As a transgender, still technically Mormon and a college student living in Utah, I have some thoughts about this.
An article in The Salt Lake Tribune quoted Oaks saying, “The intended meaning of ‘gender’ in the family proclamation and as used in the church statements and publications since that time is biological sex at birth.”
Now immediately, I disagree with this definition of gender because gender is determined by the way you identify. But even if we were not talking about the difference between sex and gender, I would still have problems with this statement.
First, there is no established definition of male or female. Sex verification or testing in sports has been trying to find one for a long time.
They started with physical examinations. This meant that if you wanted to compete as a woman in the Olympics, you had to let a panel of doctors examine your genitals.
Then, according to The New York Times, they switched to chromosome testing in 1968 to test if a person had a Y-chromosome. This was argued to be inconclusive and inaccurate by many scientists and also excludes intersex people.
Most recently, the International Association of Athletics Federations (IAAF) put a limit on testosterone levels in November 2018. If you want to compete as a woman you have to have testosterone levels under 5 nanomoles per liter of blood. It is important to note that testosterone is a hormone produced by both men and women naturally.
All of these “tests” of sex are problematic, but one of the worst things about them is that different people will pass different ones. A person could pass the physical exams, but not the chromosomal testing. A person could fail the testosterone limits but pass the chromosomal testing.
So, the question is: why do we keep separating people based on something we can’t even define?

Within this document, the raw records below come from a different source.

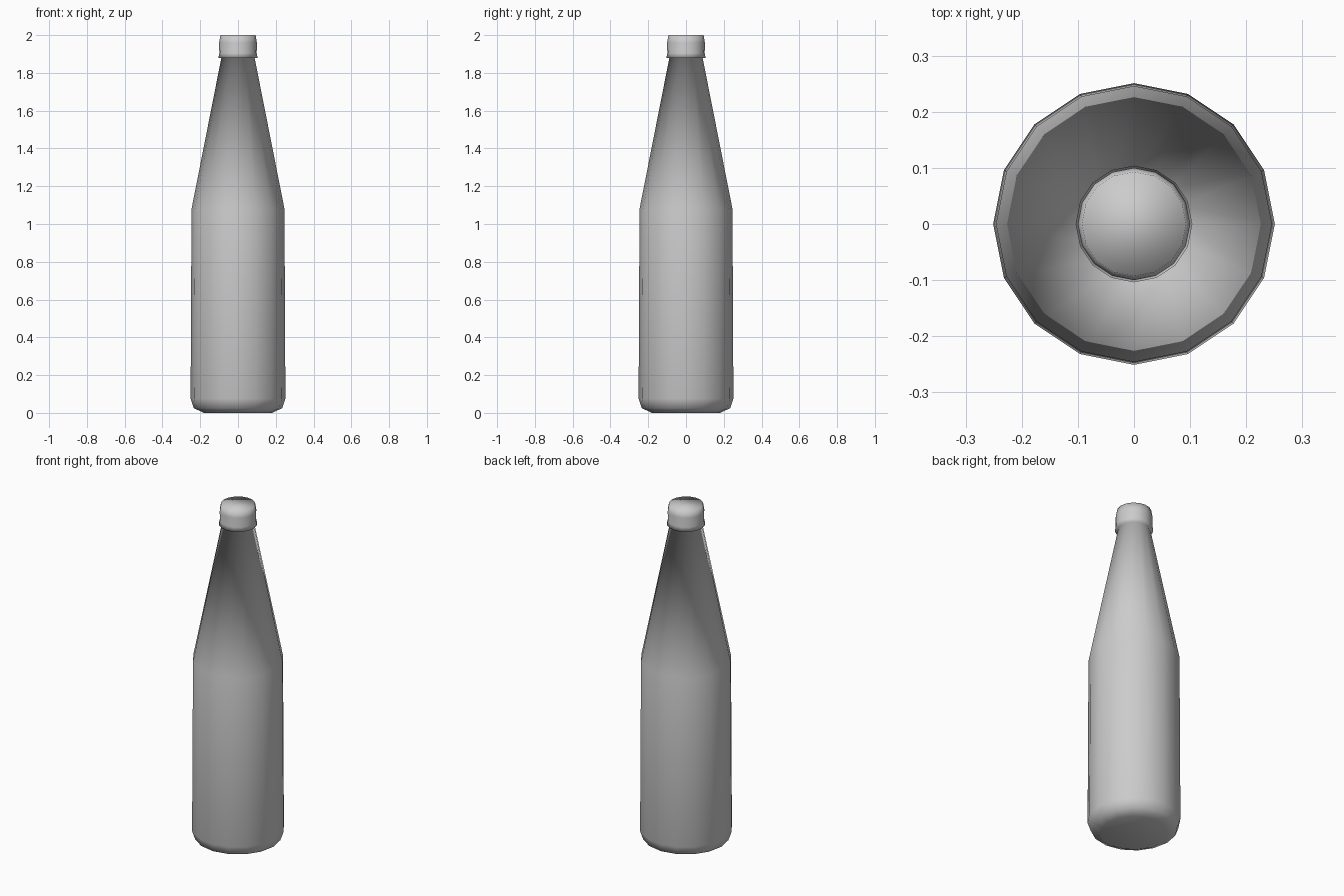
import bpy, bmesh, math

if "Cube" in bpy.data.objects:
    bpy.data.objects.remove(bpy.data.objects["Cube"])

SIDES = 16


def lathe(name, profile):
    """Revolve (radius, z) points around z and close both ends."""
    bm = bmesh.new()
    rings = []
    for r, z in profile:
        rings.append([bm.verts.new((r * math.cos(2 * math.pi * i / SIDES),
                                    r * math.sin(2 * math.pi * i / SIDES), z))
                      for i in range(SIDES)])
    for low, high in zip(rings, rings[1:]):
        for i in range(SIDES):
            j = (i + 1) % SIDES
            bm.faces.new((low[i], low[j], high[j], high[i]))
    bm.faces.new(rings[0][::-1])
    bm.faces.new(rings[-1])
    mesh = bpy.data.meshes.new(name)
    bm.to_mesh(mesh)
    bm.free()
    mesh.shade_smooth()
    obj = bpy.data.objects.new(name, mesh)
    bpy.context.collection.objects.link(obj)
    return obj


# Bottle: rounded foot, slightly tapered body, conical neck, flared cap on top
lathe("bottle", [
    (0.180, 0.000), (0.234, 0.025), (0.251, 0.075),   # foot
    (0.246, 1.080),                                   # shoulder
    (0.088, 1.880),                                   # neck top
    (0.104, 1.880), (0.099, 1.905),                   # cap skirt
    (0.100, 1.960), (0.093, 2.000),                   # cap crown
])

There is no way that Dallin H. Oaks can prove I am female. So, the church that my family attends can’t tell me that I do not fit into the family proclamation, nor that I do not live up to their definition of male.

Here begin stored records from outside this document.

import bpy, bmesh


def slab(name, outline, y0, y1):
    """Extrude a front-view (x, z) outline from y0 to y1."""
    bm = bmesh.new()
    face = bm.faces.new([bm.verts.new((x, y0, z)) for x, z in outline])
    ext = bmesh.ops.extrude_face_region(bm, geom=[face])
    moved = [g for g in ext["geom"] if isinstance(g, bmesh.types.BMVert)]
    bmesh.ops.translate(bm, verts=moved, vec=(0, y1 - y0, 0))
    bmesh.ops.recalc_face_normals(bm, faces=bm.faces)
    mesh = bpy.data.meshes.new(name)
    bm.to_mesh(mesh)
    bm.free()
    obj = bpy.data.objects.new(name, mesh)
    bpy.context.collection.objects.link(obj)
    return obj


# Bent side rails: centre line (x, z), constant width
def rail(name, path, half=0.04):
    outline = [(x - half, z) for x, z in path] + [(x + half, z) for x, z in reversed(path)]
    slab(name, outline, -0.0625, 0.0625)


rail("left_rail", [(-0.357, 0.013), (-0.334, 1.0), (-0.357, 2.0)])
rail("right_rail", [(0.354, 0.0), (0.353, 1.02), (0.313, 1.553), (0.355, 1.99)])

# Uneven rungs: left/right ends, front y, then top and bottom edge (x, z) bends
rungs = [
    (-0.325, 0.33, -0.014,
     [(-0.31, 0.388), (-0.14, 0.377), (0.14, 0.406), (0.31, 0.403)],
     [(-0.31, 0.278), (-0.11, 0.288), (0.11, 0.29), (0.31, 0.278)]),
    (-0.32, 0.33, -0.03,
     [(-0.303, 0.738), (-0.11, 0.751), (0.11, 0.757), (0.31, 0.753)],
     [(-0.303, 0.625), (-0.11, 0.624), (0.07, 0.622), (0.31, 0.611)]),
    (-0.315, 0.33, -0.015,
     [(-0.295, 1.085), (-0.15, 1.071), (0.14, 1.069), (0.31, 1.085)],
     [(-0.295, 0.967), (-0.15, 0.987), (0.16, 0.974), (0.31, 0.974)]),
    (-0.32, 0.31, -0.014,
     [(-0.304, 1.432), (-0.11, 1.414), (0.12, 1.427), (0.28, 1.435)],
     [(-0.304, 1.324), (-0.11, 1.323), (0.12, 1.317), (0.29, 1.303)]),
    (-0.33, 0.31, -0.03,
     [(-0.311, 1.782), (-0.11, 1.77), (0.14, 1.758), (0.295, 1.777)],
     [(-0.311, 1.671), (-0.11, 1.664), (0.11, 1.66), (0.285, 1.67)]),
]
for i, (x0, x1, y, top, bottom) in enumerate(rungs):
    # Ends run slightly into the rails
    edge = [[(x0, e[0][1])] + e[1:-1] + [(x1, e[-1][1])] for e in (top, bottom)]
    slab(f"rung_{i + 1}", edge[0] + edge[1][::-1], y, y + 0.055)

When I was 13 years old I believed that when I die I am going to be in heaven with a perfect body. To me, that meant a flat chest and no genitals.
I still believe that if there is a heaven, I will be there with my perfected body.
To Dallin H. Oaks: I want you to know that I believe you are part of the problem of discrimination because LBGTQA+ youth are eight times more likely to commit sucide when they are rejected by parents and caregivers. With this statement, it may cause more parents and caregivers to reject their kids based on something no one can define.
Dallin H. Oaks, expressing love is not enough for the transgender people out there.